The paper by Glazebrook et al, evaluating the Parent Baby Interaction Programme PBIP in a NICU setting, is another randomised controlled trial that further contributes to the literature on interventional parenting programmes. It is important for two reasons its demonstration that this particular intervention programme was ineffective, and the rigour of the methodology with which that finding was demonstrated. The authors discuss the possible reasons for the ineffectiveness of the PBIP, and I will not repeat them here. But is worth emphasising just how similar the measured outcomes were in the subjects and controls, given that the study was strongly powered to detect clinically relevant group differences. This demonstration of complete ineffectiveness undermines the suggestion that more intervention would have thrown up an appreciable advantage for the index babies over the controls, and strongly suggests that PBIP simply does not work.
Finding that things do not work is good for healthcare because it prevents the enthusiastic adoption, on the basis of theoretical plausibility or extrapolation from other work, of programmes that have no benefit. Indeed a programme that is plausibly beneficial may even turn out to be harmful when properly studied. New programmes will either carry a new direct cost for instance, the establishment of a new post to deliver or coordinate the programme or impose opportunity costs for instance, if nurses deliver a new kind of care they may have to stop doing something else so if they do not work, we should not waste resources on them. But it can be an uphill struggle to do rigorous evaluations of interventions that relate to parenting because they carry a veneer of being obviously good. We all want to be better parents, and we all want parenting to be betterfor paediatricians, it is almost an article of faith. However, even though there is good evidence that some parenting programmes seem to work does not mean that every parenting programme will be effective. Each has to be evaluated on its merits.
So to the methodology. Glazebrook et al used a clusterrandomisation technique, a crossover design, pairing of units to account for socioeconomic variation, and two demographically different regions of the UK Trent and the South West. This allowed them to maximise power, minimise crosscontamination between groups, allow for deprivation and generalise the findings. Trials of this kind require a huge investment of time and money, but the payoff for the National Health Service is even bigger, given that no unit could now plausibly make a bid to introduce PBIP in its hospital. Indeed it should also have the effect of increasing the care with which any other proposed parenting programme should be scrutinised before introducing it. We have to wonder whether the other trials in the Cochrane review were as well designed as this. If they had been, would the metaanalyses have come up with such unequivocal positive findings

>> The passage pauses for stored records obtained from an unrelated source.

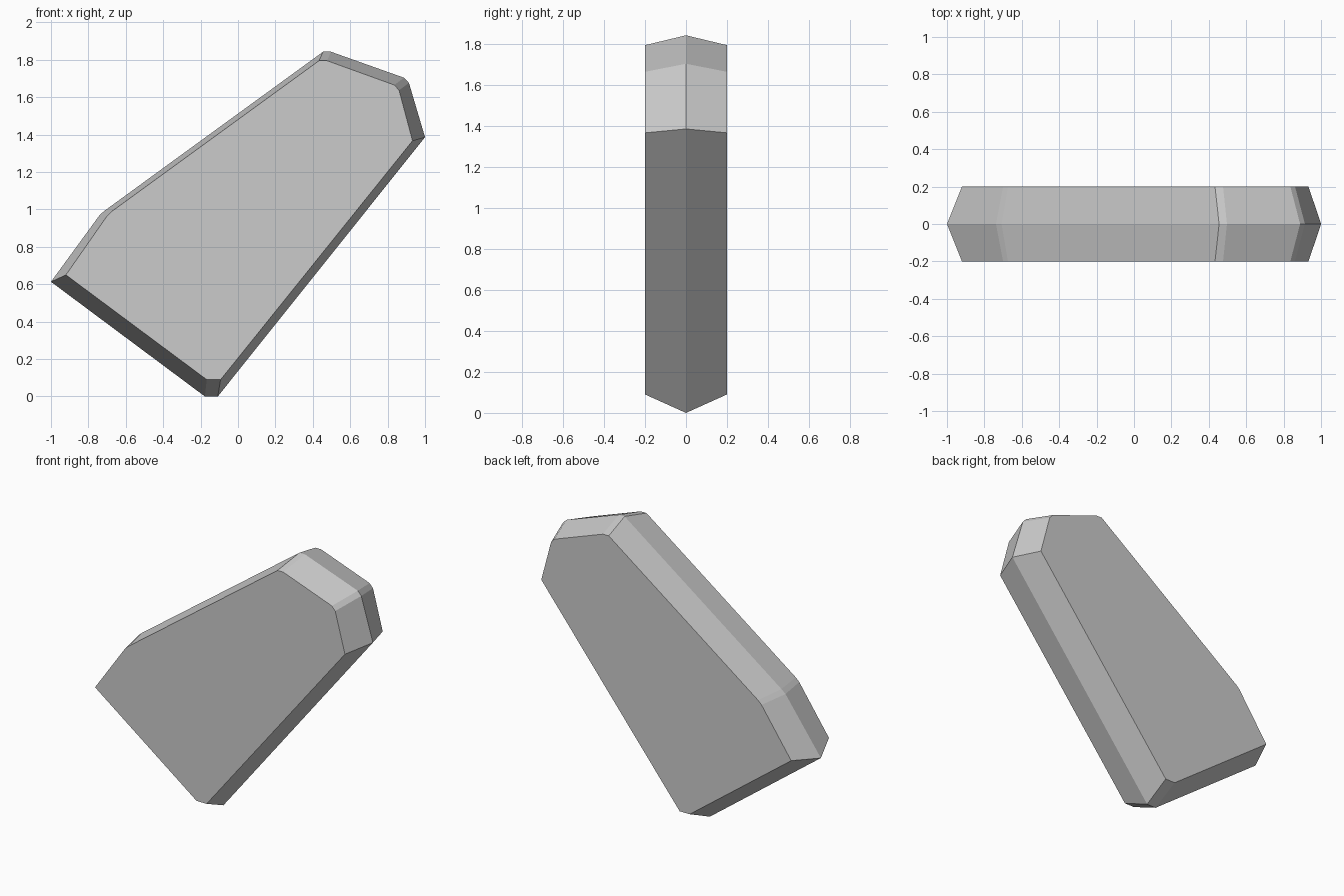
import bpy
import bmesh

cube = bpy.data.objects.get("Cube")
if cube:
    bpy.data.objects.remove(cube, do_unlink=True)

HALF_DEPTH = 0.2

# Matching outlines (x, z): the flat side faces and the wider middle ridge
SIDE = [(-0.92, 0.65), (-0.70, 0.965), (-0.674, 0.99), (0.433, 1.795),
        (0.476, 1.795), (0.836, 1.665), (0.861, 1.637), (0.933, 1.367),
        (-0.093, 0.09), (-0.167, 0.09)]
RIDGE = [(-1.0, 0.613), (-0.738, 0.972), (-0.708, 0.997), (0.455, 1.843),
         (0.497, 1.843), (0.888, 1.704), (0.914, 1.676), (1.0, 1.386),
         (-0.108, 0.0), (-0.177, 0.0)]


def flat_material(name, colour):
    mat = bpy.data.materials.new(name)
    mat.use_nodes = True
    mat.diffuse_color = colour
    mat.node_tree.nodes["Principled BSDF"].inputs["Base Color"].default_value = colour
    return mat


def ring(bm, outline, y):
    return [bm.verts.new((x, y, z)) for x, z in outline]


# Slab: front cap, ridge around the middle, back cap
bm = bmesh.new()
front, middle, back = (ring(bm, outline, y) for outline, y in
                       ((SIDE, -HALF_DEPTH), (RIDGE, 0), (SIDE, HALF_DEPTH)))
bm.faces.new(front)
bm.faces.new(back[::-1])
for a, b in ((front, middle), (middle, back)):
    for i in range(len(a)):
        j = (i + 1) % len(a)
        bm.faces.new((a[i], b[i], b[j], a[j]))
bmesh.ops.recalc_face_normals(bm, faces=bm.faces)

mesh = bpy.data.meshes.new("bevelled_slab")
bm.to_mesh(mesh)
bm.free()
mesh.materials.append(flat_material("mid grey", (0.6, 0.6, 0.6, 1)))
slab = bpy.data.objects.new("bevelled_slab", mesh)
bpy.context.collection.objects.link(slab)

When a study that is as well designed and powerful as this one fails to show any effect of the intervention, it is important to look critically again at other studies that purport to show benefits of analogous interventions. Above all, what this study adds to the literature is that every parenting intervention programme should be evaluated with the same rigour. Glazebrook et al have set the standard to which others must aspire.